American Society of Agronomy. "Will Large Amounts Of Soil Carbon Be Released If Grasslands Are Converted To Energy Crops?." ScienceDaily. www.sciencedaily.com/releases/2009/02/090217104433.htm (accessed August 22, 2014).

Share This




More Plants & Animals News

Friday, August 22, 2014

Featured Research

from universities, journals, and other organizations


Featured Videos

from AP, Reuters, AFP, and other news services

Drug Used To Treat 'Ebola's Cousin' Shows Promise

Drug Used To Treat 'Ebola's Cousin' Shows Promise

Newsy (Aug. 21, 2014) — An experimental drug used to treat Marburg virus in rhesus monkeys could give new insight into a similar treatment for Ebola. Video provided by Newsy
Powered by NewsLook.com
Terrifying City-Dwelling Spiders Are Bigger And More Fertile

Terrifying City-Dwelling Spiders Are Bigger And More Fertile

Newsy (Aug. 21, 2014) — According to a new study, spiders that live in cities are bigger, fatter and multiply faster. Video provided by Newsy
Powered by NewsLook.com
Lost Brain Cells To Blame For Sleep Problems Among Seniors

Lost Brain Cells To Blame For Sleep Problems Among Seniors

Newsy (Aug. 21, 2014) — According to a new study, elderly people might have trouble sleeping because of the loss of a certain group of neurons in the brain. Video provided by Newsy
Powered by NewsLook.com
Ramen Health Risks: The Dark Side of the Noodle

Ramen Health Risks: The Dark Side of the Noodle

AP (Aug. 21, 2014) — South Koreans eat more instant ramen noodles per capita than anywhere else in the world. But American researchers say eating too much may increase the risk of diabetes, heart disease and stroke. (Aug. 21) Video provided by AP
Powered by NewsLook.com

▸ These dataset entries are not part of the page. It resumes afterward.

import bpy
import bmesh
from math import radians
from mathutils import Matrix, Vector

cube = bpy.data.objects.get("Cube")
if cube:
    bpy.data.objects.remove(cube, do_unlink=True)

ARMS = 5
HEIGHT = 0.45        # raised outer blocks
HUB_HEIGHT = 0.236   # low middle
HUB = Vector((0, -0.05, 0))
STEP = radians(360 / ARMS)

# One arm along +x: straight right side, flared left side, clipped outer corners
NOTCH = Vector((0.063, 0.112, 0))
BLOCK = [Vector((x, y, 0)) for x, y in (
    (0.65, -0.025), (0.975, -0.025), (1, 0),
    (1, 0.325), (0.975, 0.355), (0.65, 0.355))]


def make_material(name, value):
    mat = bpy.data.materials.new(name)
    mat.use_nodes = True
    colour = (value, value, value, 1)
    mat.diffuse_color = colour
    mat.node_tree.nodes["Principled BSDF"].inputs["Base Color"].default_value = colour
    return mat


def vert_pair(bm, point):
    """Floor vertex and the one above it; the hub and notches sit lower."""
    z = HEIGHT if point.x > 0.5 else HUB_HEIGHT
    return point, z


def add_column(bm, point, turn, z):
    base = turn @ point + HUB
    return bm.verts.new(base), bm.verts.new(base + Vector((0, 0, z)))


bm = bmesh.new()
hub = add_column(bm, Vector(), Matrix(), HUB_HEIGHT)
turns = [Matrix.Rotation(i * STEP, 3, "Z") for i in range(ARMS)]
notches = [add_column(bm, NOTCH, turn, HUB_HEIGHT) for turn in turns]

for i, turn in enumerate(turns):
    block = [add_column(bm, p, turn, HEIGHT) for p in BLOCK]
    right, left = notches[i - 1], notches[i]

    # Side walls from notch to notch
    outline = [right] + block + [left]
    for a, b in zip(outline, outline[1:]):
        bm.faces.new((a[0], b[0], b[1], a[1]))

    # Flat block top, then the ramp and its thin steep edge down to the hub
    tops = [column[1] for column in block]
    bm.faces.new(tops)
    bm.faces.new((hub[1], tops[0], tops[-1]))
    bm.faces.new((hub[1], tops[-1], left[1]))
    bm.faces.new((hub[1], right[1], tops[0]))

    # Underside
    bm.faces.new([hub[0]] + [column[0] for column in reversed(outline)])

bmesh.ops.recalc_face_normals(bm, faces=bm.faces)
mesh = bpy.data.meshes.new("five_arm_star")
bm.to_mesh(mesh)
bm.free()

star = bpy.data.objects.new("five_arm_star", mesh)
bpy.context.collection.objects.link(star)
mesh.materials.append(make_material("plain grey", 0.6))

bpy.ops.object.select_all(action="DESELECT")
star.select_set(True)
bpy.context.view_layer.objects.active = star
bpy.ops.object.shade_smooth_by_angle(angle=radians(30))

Search ScienceDaily

Number of stories in archives: 140,361

Find with keyword(s):
 
Enter a keyword or phrase to search ScienceDaily for related topics and research stories.

Save/Print:
Share:  

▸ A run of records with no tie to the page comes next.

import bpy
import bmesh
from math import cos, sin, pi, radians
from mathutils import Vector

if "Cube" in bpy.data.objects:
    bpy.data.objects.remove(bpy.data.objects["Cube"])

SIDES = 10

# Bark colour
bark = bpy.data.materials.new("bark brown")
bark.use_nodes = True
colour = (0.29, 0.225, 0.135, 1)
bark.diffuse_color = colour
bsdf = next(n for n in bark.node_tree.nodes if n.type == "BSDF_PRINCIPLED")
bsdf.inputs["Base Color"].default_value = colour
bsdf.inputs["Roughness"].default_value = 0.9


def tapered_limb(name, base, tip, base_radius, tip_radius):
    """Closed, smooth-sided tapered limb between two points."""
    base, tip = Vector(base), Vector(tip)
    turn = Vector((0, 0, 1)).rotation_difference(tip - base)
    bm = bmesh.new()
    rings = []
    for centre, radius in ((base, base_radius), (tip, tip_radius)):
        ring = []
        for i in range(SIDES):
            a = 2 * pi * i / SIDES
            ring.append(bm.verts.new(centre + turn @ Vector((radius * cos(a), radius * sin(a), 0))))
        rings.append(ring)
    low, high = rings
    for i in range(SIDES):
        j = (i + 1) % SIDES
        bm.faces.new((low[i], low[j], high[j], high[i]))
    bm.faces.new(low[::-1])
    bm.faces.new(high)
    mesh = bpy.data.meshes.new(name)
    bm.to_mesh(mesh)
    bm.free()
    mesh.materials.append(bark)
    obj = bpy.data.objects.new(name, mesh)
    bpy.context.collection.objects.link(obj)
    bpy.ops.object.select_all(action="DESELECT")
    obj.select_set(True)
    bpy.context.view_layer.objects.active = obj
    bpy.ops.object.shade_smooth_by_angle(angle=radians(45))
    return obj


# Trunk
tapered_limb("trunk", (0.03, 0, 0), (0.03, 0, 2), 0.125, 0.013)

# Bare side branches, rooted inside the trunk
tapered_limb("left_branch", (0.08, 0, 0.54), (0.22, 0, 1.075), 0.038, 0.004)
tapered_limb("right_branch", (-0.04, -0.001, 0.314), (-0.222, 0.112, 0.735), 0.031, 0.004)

Breaking News:
from the past week

In Other News

... from NewsDaily.com

Science News

Health News

Environment News

Technology News

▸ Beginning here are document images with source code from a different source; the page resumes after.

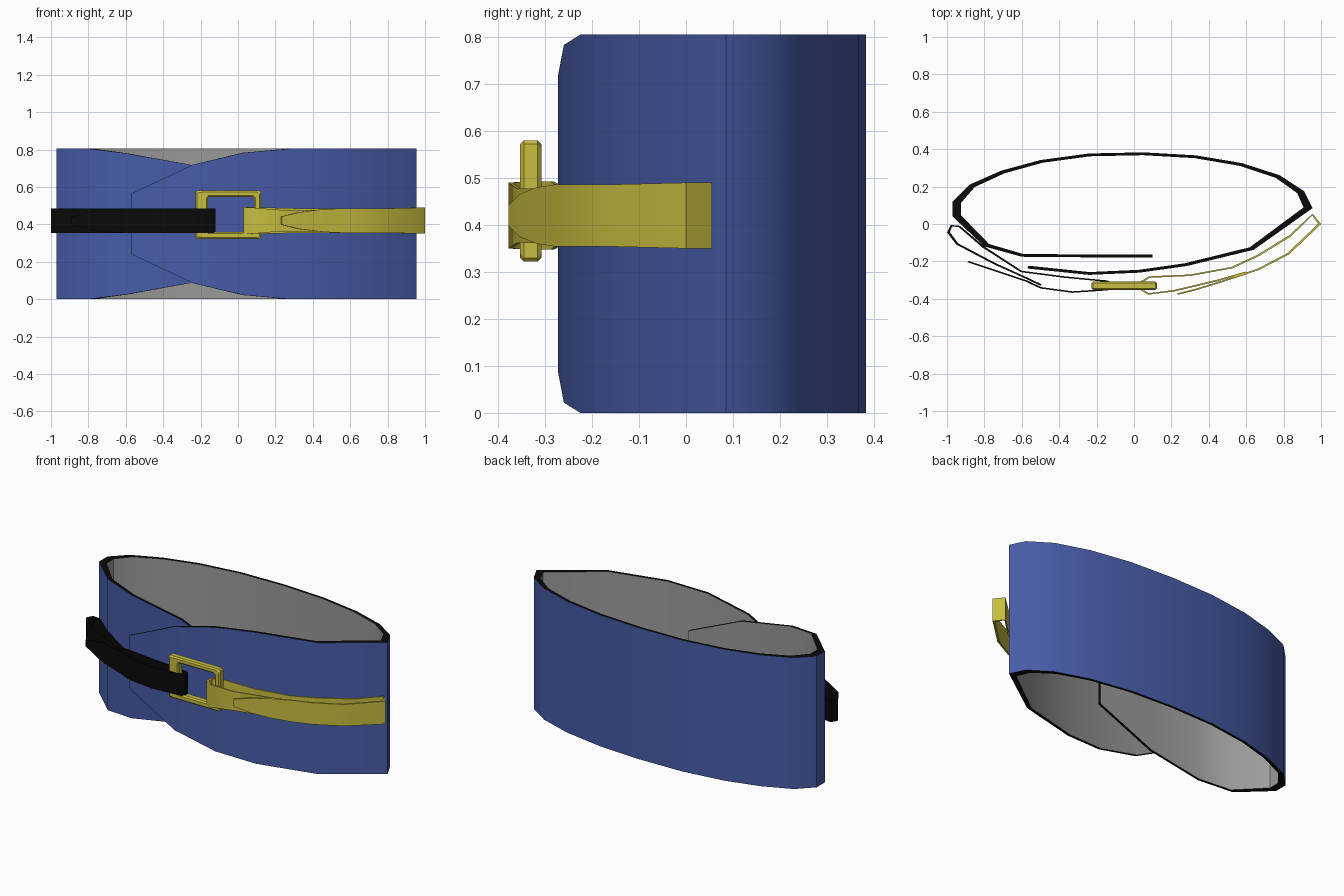
import bpy, bmesh
from mathutils import Vector

if "Cube" in bpy.data.objects:
    bpy.data.objects.remove(bpy.data.objects["Cube"])


def material(name, rgb):
    m = bpy.data.materials.new(name)
    m.diffuse_color = (*rgb, 1)
    m.use_nodes = True
    m.node_tree.nodes["Principled BSDF"].inputs["Base Color"].default_value = m.diffuse_color
    return m


BLUE = material("blue_fabric", (0.064, 0.107, 0.39))
GREY = material("grey_lining", (0.33, 0.33, 0.33))
BLACK = material("black_webbing", (0.003, 0.003, 0.003))
YELLOW = material("yellow_webbing", (0.57, 0.51, 0.05))


def finish(name, bm, mats, angle=0.7):
    bmesh.ops.recalc_face_normals(bm, faces=bm.faces[:])
    me = bpy.data.meshes.new(name)
    bm.to_mesh(me)
    bm.free()
    for m in mats:
        me.materials.append(m)
    ob = bpy.data.objects.new(name, me)
    bpy.context.collection.objects.link(ob)
    bpy.ops.object.select_all(action='DESELECT')
    ob.select_set(True)
    bpy.context.view_layer.objects.active = ob
    bpy.ops.object.shade_smooth_by_angle(angle=angle)
    return ob


def ribbon(name, stations, tx, ty, side, mats):
    """Upright band along (x, y, z0, z1) stations, thickened to one side.
    Slots: 0 outside, 1 inside, 2 edges."""
    bm = bmesh.new()
    pts = [Vector(s[:2]) for s in stations]
    rings = []
    for i, (x, y, z0, z1) in enumerate(stations):
        d = Vector((0, 0))
        if i > 0:
            d += (pts[i] - pts[i - 1]).normalized()
        if i < len(pts) - 1:
            d += (pts[i + 1] - pts[i]).normalized()
        d.normalize()
        xi, yi = x + side * d.y * tx, y - side * d.x * ty
        rings.append([bm.verts.new(c) for c in
                      ((x, y, z0), (x, y, z1), (xi, yi, z1), (xi, yi, z0))])
    for a, b in zip(rings, rings[1:]):
        for k, slot in enumerate((0, 2, 1, 2)):
            f = bm.faces.new((a[k], a[(k + 1) % 4], b[(k + 1) % 4], b[k]))
            f.material_index = slot
    for r in (rings[0], rings[-1]):
        bm.faces.new(r).material_index = 2
    return finish(name, bm, mats)


# wrap-around belt: left flap inside, round the back, right flap outside
TOP = 0.805
wrap = [(0.10, -0.178, 0.24), (-0.26, -0.178, 0.085), (-0.60, -0.175, 0.025),
        (-0.80, -0.12, 0), (-0.97, 0.04, 0), (-0.97, 0.12, 0),
        (-0.88, 0.21, 0), (-0.71, 0.285, 0), (-0.50, 0.342, 0),
        (-0.24, 0.377, 0), (0.05, 0.383, 0), (0.33, 0.367, 0),
        (0.58, 0.325, 0), (0.78, 0.26, 0), (0.91, 0.175, 0),
        (0.955, 0.085, 0), (0.64, -0.138, 0), (0.28, -0.225, 0),
        (0.03, -0.26, 0.022), (-0.24, -0.272, 0.085), (-0.57, -0.238, 0.24)]
ribbon("belt_body", [(x, y, z, TOP - z) for x, y, z in wrap],
       0.05, 0.015, 1, (BLUE, GREY, BLACK))


# straps: looped round the buckle bar, folded at the side, pointed tail outside
def strap(name, path, side, mat):
    st = []
    for p in path:
        h = p[2] if len(p) > 2 else 0.066
        st.append((p[0], p[1], 0.42 - h, 0.42 + h))
    ribbon(name, st, 0.016, 0.008, side, (mat, mat, mat))


strap("left_strap",
      [(-0.89, -0.205, 0.02), (-0.74, -0.255, 0.06), (-0.58, -0.308),
       (-0.50, -0.345), (-0.33, -0.368), (-0.14, -0.355), (-0.12, -0.34),
       (-0.12, -0.315), (-0.14, -0.302), (-0.37, -0.28), (-0.60, -0.25),
       (-0.80, -0.12), (-0.93, -0.01), (-0.98, -0.005), (-1.0, -0.045),
       (-0.95, -0.11), (-0.75, -0.215), (-0.58, -0.292), (-0.50, -0.33)],
      -1, BLACK)
strap("right_strap",
      [(0.235, -0.378, 0.022), (0.33, -0.355, 0.045), (0.45, -0.318, 0.06),
       (0.57, -0.279), (0.67, -0.245), (0.83, -0.162), (1.0, 0.0, 0.07),
       (0.955, 0.055, 0.07), (0.83, -0.06), (0.66, -0.165), (0.52, -0.23),
       (0.30, -0.27), (0.08, -0.28, 0.072), (0.03, -0.31, 0.072),
       (0.03, -0.35, 0.072), (0.075, -0.378, 0.07), (0.22, -0.36, 0.058),
       (0.45, -0.305, 0.058), (0.60, -0.262, 0.06)], -1, YELLOW)


# buckle: chamfered rectangular frame
def rect(x0, x1, z0, z1):
    return [(x0, z0), (x1, z0), (x1, z1), (x0, z1)]


outer = rect(-0.227, 0.122, 0.322, 0.58)
inner = rect(-0.16, 0.085, 0.358, 0.547)
bm = bmesh.new()
loops = [[bm.verts.new((x, y, z)) for x, z in r]
         for r, y in ((outer, -0.353), (outer, -0.308), (inner, -0.308), (inner, -0.353))]
for k in range(4):
    a, b = loops[k], loops[(k + 1) % 4]
    for i in range(4):
        j = (i + 1) % 4
        bm.faces.new((a[i], a[j], b[j], b[i]))
bmesh.ops.bevel(bm, geom=bm.edges[:], offset=0.008, segments=1, affect='EDGES')
finish("buckle", bm, (YELLOW,), 0.5)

Save/Print:
Share:  

Free Subscriptions


Get the latest science news with ScienceDaily's free email newsletters, updated daily and weekly. Or view hourly updated newsfeeds in your RSS reader:

Get Social & Mobile


Keep up to date with the latest news from ScienceDaily via social networks and mobile apps:

Have Feedback?


Tell us what you think of ScienceDaily -- we welcome both positive and negative comments. Have any problems using the site? Questions?
Mobile iPhone Android Web
Follow Facebook Twitter Google+
Subscribe RSS Feeds Email Newsletters
Latest Headlines Health & Medicine Mind & Brain Space & Time Matter & Energy Computers & Math Plants & Animals Earth & Climate Fossils & Ruins